He’s just a stand up guy who stands up for what he believes in and it costs him his life, and Tosca’s life too. Tosca, this diva, her whole life is on the stage, I’m not sure how much she realizes it’s real, how much she thinks it’s a dramatic life. It’s amazing how Puccini find a way to put music in this play, it’s just so beautiful.
How about the opera itself, what makes it such a popular crowd favorite?
Brian: Bohème and Carmen are competing for #1, and there’s Don Giovanni, Magic Flute. But Tosca is very popular. It’s because of the drama with the music. How many operas can you name where all three of the leading characters die. Romeo and Juliet, you have the two leads die. Tosca, Cavaradossi, Scarpia, they all die. It has high stakes, sexy, intrigue, Scarpia takes advantage of Tosca, and she kills him, Cavadarossi get shot by all these people even though there is a possibility that they are faking it, and then Tosca jumps off the edge of the building. It gets heightened more and more. The music starts off with this huge Scarpia huge theme, which is the main theme with Tosca. Then comes this rising music, this guy [Angelotti, a revolutionary on the lam] has been running for a while, he’s tired, he’s escaped from prison, you’re in the action right away. Which makes it very intriguing for the audience.

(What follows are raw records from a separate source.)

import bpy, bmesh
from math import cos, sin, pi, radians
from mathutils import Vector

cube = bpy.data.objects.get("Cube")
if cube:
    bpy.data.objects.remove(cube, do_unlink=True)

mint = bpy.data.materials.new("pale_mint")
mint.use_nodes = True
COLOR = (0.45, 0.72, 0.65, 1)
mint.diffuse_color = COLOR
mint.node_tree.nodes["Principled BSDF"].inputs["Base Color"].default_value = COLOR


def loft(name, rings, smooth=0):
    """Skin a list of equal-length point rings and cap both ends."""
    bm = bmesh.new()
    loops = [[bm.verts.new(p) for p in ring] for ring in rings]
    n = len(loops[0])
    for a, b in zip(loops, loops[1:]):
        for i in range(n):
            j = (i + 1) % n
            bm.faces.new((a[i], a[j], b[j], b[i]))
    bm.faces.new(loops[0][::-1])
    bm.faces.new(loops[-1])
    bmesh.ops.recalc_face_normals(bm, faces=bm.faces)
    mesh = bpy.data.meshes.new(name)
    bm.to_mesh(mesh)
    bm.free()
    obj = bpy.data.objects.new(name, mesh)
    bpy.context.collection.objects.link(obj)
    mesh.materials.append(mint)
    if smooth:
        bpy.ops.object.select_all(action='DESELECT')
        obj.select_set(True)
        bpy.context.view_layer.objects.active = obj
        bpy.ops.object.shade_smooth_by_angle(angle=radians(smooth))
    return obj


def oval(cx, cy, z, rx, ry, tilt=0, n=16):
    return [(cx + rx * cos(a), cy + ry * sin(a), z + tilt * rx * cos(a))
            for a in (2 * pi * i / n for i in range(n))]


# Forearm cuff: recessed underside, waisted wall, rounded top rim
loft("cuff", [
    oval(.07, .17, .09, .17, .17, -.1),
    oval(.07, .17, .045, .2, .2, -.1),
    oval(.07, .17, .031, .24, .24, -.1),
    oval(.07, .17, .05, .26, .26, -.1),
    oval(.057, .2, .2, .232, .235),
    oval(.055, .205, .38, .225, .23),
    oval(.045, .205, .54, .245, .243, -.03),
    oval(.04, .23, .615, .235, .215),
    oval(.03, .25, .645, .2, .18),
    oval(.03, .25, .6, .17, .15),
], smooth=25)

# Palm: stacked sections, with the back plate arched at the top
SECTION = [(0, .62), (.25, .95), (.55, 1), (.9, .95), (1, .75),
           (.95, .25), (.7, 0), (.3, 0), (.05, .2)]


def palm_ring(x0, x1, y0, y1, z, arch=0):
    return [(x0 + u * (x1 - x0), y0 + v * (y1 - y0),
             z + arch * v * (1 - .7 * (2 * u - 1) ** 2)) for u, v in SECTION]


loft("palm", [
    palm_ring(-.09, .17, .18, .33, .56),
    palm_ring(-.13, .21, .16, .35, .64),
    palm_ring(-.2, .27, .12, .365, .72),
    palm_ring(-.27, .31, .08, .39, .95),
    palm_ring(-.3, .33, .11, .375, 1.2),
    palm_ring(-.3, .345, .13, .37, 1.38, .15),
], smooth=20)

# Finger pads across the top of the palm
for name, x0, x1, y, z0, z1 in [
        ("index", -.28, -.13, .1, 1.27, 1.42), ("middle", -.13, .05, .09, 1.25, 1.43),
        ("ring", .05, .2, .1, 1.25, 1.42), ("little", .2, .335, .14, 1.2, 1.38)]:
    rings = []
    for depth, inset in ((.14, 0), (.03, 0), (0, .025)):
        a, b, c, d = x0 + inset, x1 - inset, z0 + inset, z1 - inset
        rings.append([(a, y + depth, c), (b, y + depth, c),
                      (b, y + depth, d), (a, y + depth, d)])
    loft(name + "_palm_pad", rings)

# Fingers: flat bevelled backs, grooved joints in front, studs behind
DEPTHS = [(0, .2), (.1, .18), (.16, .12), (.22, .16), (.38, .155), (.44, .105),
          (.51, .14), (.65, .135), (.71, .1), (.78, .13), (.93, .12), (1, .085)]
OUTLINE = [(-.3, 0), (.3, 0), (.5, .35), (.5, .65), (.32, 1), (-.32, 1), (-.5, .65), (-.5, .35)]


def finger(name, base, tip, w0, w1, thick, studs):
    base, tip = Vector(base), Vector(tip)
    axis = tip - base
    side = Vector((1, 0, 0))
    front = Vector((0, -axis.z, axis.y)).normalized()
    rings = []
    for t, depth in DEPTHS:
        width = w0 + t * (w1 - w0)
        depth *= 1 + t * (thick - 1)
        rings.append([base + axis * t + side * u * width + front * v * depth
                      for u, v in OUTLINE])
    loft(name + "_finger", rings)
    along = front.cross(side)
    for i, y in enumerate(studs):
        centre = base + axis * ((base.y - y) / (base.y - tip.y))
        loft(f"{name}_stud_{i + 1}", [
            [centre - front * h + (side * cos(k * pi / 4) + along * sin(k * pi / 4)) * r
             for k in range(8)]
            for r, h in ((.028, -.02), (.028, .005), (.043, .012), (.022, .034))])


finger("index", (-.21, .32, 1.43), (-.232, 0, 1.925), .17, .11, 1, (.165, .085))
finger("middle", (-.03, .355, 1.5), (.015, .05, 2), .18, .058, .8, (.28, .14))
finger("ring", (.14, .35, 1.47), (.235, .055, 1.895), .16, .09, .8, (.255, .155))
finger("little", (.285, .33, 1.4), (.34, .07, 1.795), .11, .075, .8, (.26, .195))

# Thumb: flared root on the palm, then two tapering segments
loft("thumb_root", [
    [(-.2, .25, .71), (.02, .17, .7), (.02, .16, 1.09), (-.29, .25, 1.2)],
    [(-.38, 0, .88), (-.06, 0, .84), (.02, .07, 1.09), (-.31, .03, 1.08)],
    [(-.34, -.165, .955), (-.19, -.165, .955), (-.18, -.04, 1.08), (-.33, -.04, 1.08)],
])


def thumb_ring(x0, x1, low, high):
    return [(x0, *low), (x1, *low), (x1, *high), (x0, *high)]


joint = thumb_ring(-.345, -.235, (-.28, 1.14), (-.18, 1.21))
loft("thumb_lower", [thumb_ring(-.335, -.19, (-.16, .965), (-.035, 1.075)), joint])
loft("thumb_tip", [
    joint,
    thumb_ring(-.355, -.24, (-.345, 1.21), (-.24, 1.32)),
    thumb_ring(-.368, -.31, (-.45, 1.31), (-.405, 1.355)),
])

We read you routine for jet lag and we very impressed. We found it quite obsessive…
Brian: Meticulous. Our body is our instrument. If something happens to our body, we’re up a creek without a paddle. It’s not a violin. If you break a string with a violin, you can replace it. Traveling with the jet lag, in a plane with full of all kind of germs, you have to be really conscious of your environment in a regular basis. It’s part of our job.
It must be quite stressful
Brian: We constantly monitor our environment. It does not become a scary thing for me. I feel very comfortable wearing a mask on the plane and just making sure that I’m protecting my voice, my instrument. It’s my job. I don’t feel anxious, I just feel I’m doing my job.
We heard you sing at Sōsh’s Fall Fete, do you do a lot of this stuff, with or outside of the company?
Brian: I’m not required to do a lot of things like that. With every opera company it’s different. The Sōsh event wasn’t organized by the opera for me, I organized that through my own PR people. They said: you have to do this it would be good for opera. I like to do this things which would increase awareness for opera in our society. Especially with the younger people.
I’m a big believer in music education in the country. I do a lot of events for music education. I’m trying to use my time to benefit the overall good of music and opera in general. I volunteer for one or two of these things a month at least.